Fully 86% of survey participants admitted to walking out of a store after being frustrated about having waited too long for service.
Wait times are critical
The research showed that customer expectations and opinions on wait times were strongly influenced by the retailer's attitude toward client care. The poll also identified a 'ripple effect' of unsatisfied consumers, impacting not only their future spending but also additional losses of sales through negative word-of-mouth.
The survey of over 1,300 Canadians aged 18-64 from Atlantic Canada, Quebec, Ontario, Manitoba, Saskatchewan, Alberta and British Columbia, found that most customers will walk out of a store due to long wait times.
Impact on retail formats
Different types of store experience varying levels of customer walk-outs, perhaps because some types of location are naturally expected to provide faster service than others:
- Department stores: 78%;
- Public transit: 64%;
- Quick service restaurants: 58%;
- Convenience stores: 54%;
- Banking institutions: 54%;
- Medical institutions: 50%;
- Grocery stores: 40%.
Affecting loyalty too
With today's slowing economy, Maritz argues that retailers can't afford to under-estimate the influence of the in-store experience on their bottom line. There is a strong relationship between the frustration experienced during long wait times, the likelihood of the customer leaving the store, and the chance that the customer will not return to make their intended purchase (or indeed ever return again for future purchases).
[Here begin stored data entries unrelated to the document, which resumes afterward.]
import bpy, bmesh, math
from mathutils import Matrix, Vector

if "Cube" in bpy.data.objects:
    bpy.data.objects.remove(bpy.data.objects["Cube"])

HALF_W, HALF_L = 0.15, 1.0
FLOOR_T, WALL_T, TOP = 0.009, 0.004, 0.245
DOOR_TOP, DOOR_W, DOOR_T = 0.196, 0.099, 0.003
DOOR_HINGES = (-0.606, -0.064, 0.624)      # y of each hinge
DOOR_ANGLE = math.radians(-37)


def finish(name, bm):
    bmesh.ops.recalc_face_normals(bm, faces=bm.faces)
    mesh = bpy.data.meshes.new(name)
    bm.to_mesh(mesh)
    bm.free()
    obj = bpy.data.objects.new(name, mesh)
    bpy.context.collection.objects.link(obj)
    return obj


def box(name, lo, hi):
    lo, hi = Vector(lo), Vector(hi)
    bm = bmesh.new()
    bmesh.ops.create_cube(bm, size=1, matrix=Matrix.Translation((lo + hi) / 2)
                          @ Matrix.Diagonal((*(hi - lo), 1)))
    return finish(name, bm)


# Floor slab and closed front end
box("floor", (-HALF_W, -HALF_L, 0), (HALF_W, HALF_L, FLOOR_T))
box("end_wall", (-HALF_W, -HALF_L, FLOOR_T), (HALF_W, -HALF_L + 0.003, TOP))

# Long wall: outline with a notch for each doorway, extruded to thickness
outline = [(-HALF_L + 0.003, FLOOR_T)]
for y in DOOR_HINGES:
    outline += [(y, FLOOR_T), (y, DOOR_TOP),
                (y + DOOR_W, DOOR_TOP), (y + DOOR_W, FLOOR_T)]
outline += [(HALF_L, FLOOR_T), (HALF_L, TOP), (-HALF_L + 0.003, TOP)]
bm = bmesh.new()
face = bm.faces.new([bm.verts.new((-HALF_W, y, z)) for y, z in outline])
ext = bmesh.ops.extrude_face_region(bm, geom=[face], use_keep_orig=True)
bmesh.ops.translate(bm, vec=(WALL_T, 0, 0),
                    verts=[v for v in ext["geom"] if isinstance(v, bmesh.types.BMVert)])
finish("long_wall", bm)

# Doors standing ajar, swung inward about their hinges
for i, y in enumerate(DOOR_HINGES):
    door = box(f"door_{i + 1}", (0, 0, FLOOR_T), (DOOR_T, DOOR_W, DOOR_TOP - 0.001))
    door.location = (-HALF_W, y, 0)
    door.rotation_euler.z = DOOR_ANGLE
"Competition for most retailers is plentiful. Customers who are leaving stores due to long wait time have other options," said Rob Daniel, president for Maritz Research in Canada. "Enhancing the customer experience is the best way for most retailers to set themselves apart and retain customers."
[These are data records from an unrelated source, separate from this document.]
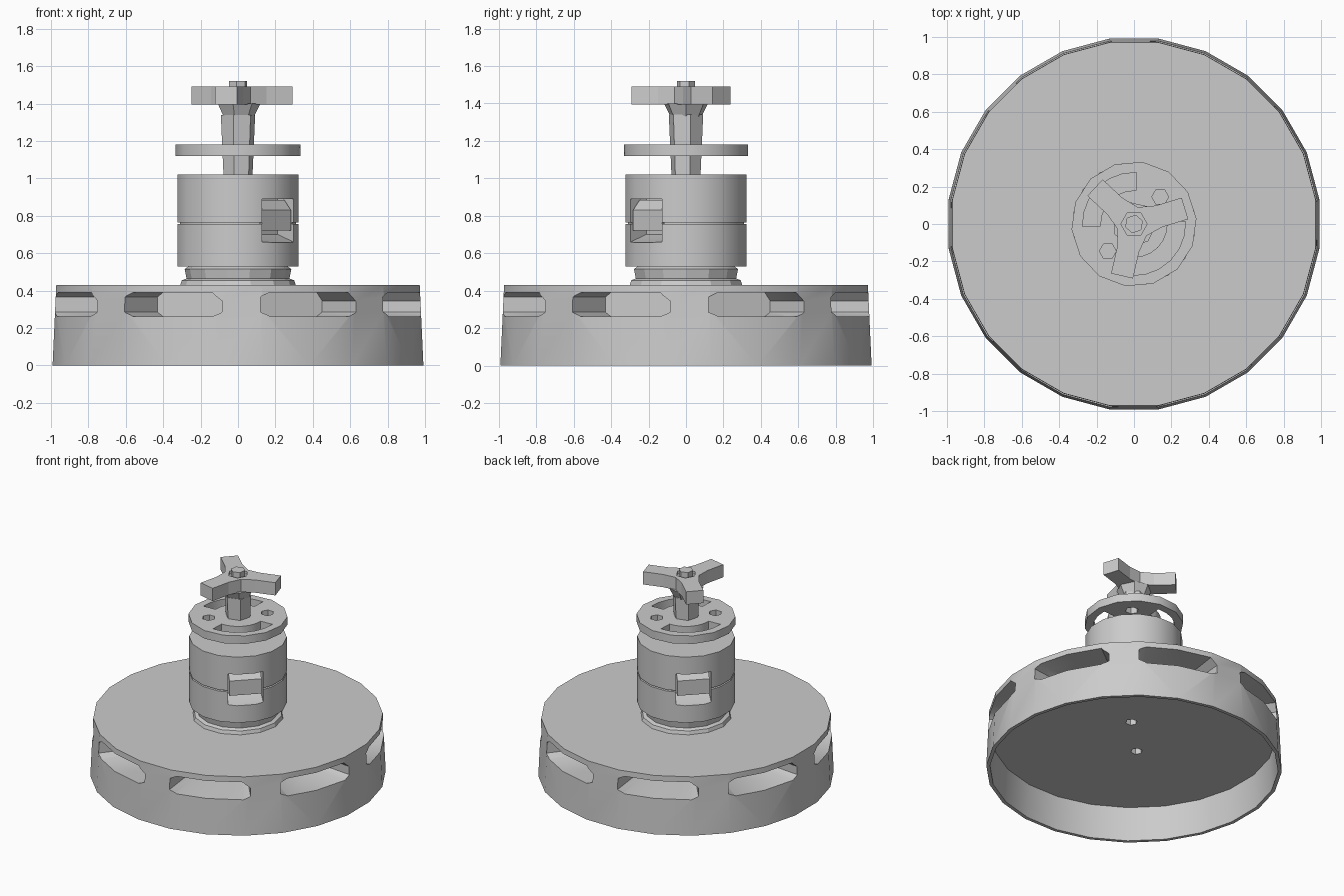
import bpy, bmesh, math
from mathutils import Matrix

old = bpy.data.objects.get("Cube")
if old:
    bpy.data.objects.remove(old, do_unlink=True)

grey = bpy.data.materials.new("Plain grey")
grey.use_nodes = True
GREY = (0.6, 0.6, 0.6, 1)
grey.diffuse_color = GREY
grey.node_tree.nodes["Principled BSDF"].inputs["Base Color"].default_value = GREY


def finish(name, bm):
    bmesh.ops.remove_doubles(bm, verts=bm.verts, dist=1e-5)
    bmesh.ops.recalc_face_normals(bm, faces=bm.faces)
    mesh = bpy.data.meshes.new(name)
    bm.to_mesh(mesh)
    bm.free()
    mesh.materials.append(grey)
    obj = bpy.data.objects.new(name, mesh)
    bpy.context.collection.objects.link(obj)
    return obj


def select(obj):
    bpy.ops.object.select_all(action="DESELECT")
    obj.select_set(True)
    bpy.context.view_layer.objects.active = obj


def smooth(obj, degrees=30):
    select(obj)
    bpy.ops.object.shade_smooth_by_angle(angle=math.radians(degrees))


def cut(obj, cutters):
    for cutter in cutters:
        cutter.hide_render = True
        mod = obj.modifiers.new("cut", "BOOLEAN")
        mod.object = cutter
        mod.operation = "DIFFERENCE"
        mod.solver = "EXACT"
        select(obj)
        bpy.ops.object.modifier_apply(modifier=mod.name)
        bpy.data.objects.remove(cutter, do_unlink=True)


def lathe(name, profile, sides, phase=0.0):
    """Spin a closed (radius, height) outline about the z axis."""
    bm = bmesh.new()
    rings = []
    for i in range(sides):
        a = math.radians(phase) + math.tau * i / sides
        rings.append([bm.verts.new((r * math.cos(a), r * math.sin(a), z)) for r, z in profile])
    n = len(profile)
    for i in range(sides):
        here, there = rings[i], rings[(i + 1) % sides]
        for j in range(n):
            k = (j + 1) % n
            if profile[j][0] == 0 and profile[k][0] == 0:
                continue
            quad = [here[j], there[j], there[k], here[k]]
            if profile[j][0] == 0:
                quad.pop(1)
            elif profile[k][0] == 0:
                quad.pop(2)
            bm.faces.new(quad)
    return finish(name, bm)


def rod(name, r0, r1, z0, z1, sides, phase=0.0):
    return lathe(name, [(0, z0), (r0, z0), (r1, z1), (0, z1)], sides, phase)


def loft(name, first, second):
    """Solid between two matching outlines."""
    bm = bmesh.new()
    a = [bm.verts.new(p) for p in first]
    b = [bm.verts.new(p) for p in second]
    bm.faces.new(a)
    bm.faces.new(b)
    for i in range(len(a)):
        j = (i + 1) % len(a)
        bm.faces.new((a[i], a[j], b[j], b[i]))
    return finish(name, bm)


def prism(name, outline, z0, z1):
    return loft(name, [(x, y, z0) for x, y in outline], [(x, y, z1) for x, y in outline])


def polar(r, degrees):
    a = math.radians(degrees)
    return r * math.cos(a), r * math.sin(a)


def hole(x, y, r, z0, z1):
    pin = rod("pin_cutter", r, r, z0, z1, 6)
    pin.data.transform(Matrix.Translation((x, y, 0)))
    return pin


# Wide hollow base with a recessed floor and a ring of windows
base = lathe("base_drum", [
    (0, 0.43), (0.98, 0.43), (1, 0), (0.975, 0), (0.96, 0.25), (0, 0.25),
    (0, 0.262), (0.86, 0.262), (0.86, 0.39), (0, 0.39)], 24, 7.5)
window = [(-13, 0.262), (14, 0.262), (17, 0.285), (17, 0.345),
          (14, 0.39), (-13, 0.39), (-16, 0.365), (-16, 0.285)]
cutters = []
for k in range(8):
    mid = 23 + 45 * k
    inner, outer = ([(*polar(r, mid + a), z) for a, z in window] for r in (0.7, 1.1))
    cutters.append(loft("window_cutter", inner, outer))
cutters += [hole(s * 0.14, s * 0.14, 0.04, 0.2, 0.3) for s in (1, -1)]
cut(base, cutters)
smooth(base)

# Stepped collar under the body
collar = lathe("collar", [(0, 0.425), (0.31, 0.425), (0.3, 0.455), (0.275, 0.465),
                          (0.285, 0.515), (0.25, 0.54), (0, 0.54)], 14)
smooth(collar, 20)

# Body with a thin seam and two opposite pockets
body = lathe("body", [(0, 0.53), (0.33, 0.53), (0.33, 0.755), (0.315, 0.757), (0.315, 0.763),
                      (0.33, 0.765), (0.33, 1.02), (0, 1.02)], 16, 11.25)
pocket = [(0.18, 0.7), (0.18, 0.89), (0.4, 0.89), (0.4, 0.65), (0.3, 0.66)]
latch = [(0.17, 0.72), (0.17, 0.885), (0.24, 0.885), (0.29, 0.83), (0.29, 0.72)]


def sideways(name, outline, half, turn):
    left, right = ([(d, t, z) for d, z in outline] for t in (-half, half))
    obj = loft(name, left, right)
    obj.data.transform(Matrix.Rotation(math.radians(turn), 4, "Z"))
    return obj


cut(body, [sideways("pocket_cutter", pocket, 0.12, turn) for turn in (-45, 135)])
smooth(body)
for side, turn in (("front", -45), ("back", 135)):
    sideways(side + "_latch", latch, 0.11, turn)

# Pierced flange: two curved slots and two small holes
flange = rod("flange", 0.335, 0.335, 1.12, 1.18, 14, 5)
cutters = []
for mid in (135, -45):
    steps = [mid - 48 + 16 * i for i in range(7)]
    outline = [polar(0.275, a) for a in steps] + [polar(0.18, a) for a in reversed(steps)]
    cutters.append(prism("slot_cutter", outline, 1.0, 1.3))
cutters += [hole(s * 0.14, s * 0.145, 0.045, 1.0, 1.3) for s in (1, -1)]
cut(flange, cutters)
smooth(flange)

# Spindle and the cone that carries the handle
rod("spindle", 0.08, 0.095, 1.01, 1.34, 6, 15)
rod("handle_cone", 0.085, 0.12, 1.33, 1.4, 7)

# Three-armed handle with a sunken centre and a nut
outline = []
for k in range(3):
    turn = math.radians(17 + 120 * k)
    for d, t in ((0.14, -0.06), (0.285, -0.06), (0.285, 0.06), (0.14, 0.06)):
        outline.append((d * math.cos(turn) - t * math.sin(turn),
                        d * math.sin(turn) + t * math.cos(turn)))
    outline.append(polar(0.092, 17 + 120 * k + 60))
handle = prism("handle", outline, 1.395, 1.49)
cut(handle, [rod("recess_cutter", 0.07, 0.07, 1.47, 1.6, 6)])
rod("handle_nut", 0.05, 0.05, 1.45, 1.52, 6, 20)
Even in grocery stores, where consumers are investing a significant amount of time in selecting products, 40% admitted to leaving without making a purchase. Survey participants indicated that eight minutes is a reasonable wait time in grocery stores, and that after 15 minutes they would consider leaving.
But news travels quickly, and bad news travels more quickly than ever before. Nearly 70% of the consumers surveyed said they had told others about their negative experiences, and 50% noted that they had (at some point) posted details a negative experience online.
At a time when most shopping research takes place online, and when most people are engaged in social networks to share and collect ideas, retailers are at risk of losing customers before they even set foot in a store, Maritz warned.
How to improve
Customers responded in high volumes to customer service actions that would increase the time they were willing to wait. For example, 82% said would increase their wait time if they felt that compassion or apologies were offered for the wait, and 67% said they would wait longer if they were regularly updated on their queuing status.
In some cases all that is required is a friendly employee, with 74% of those polled agreeing that they would increase their wait time if they were simply greeted with a smile. The poll's results suggest that businesses that introduce extended customer service tactics (such as offering refreshments, music, or even reading materials) may encourage customers to stay long enough to complete their purchase.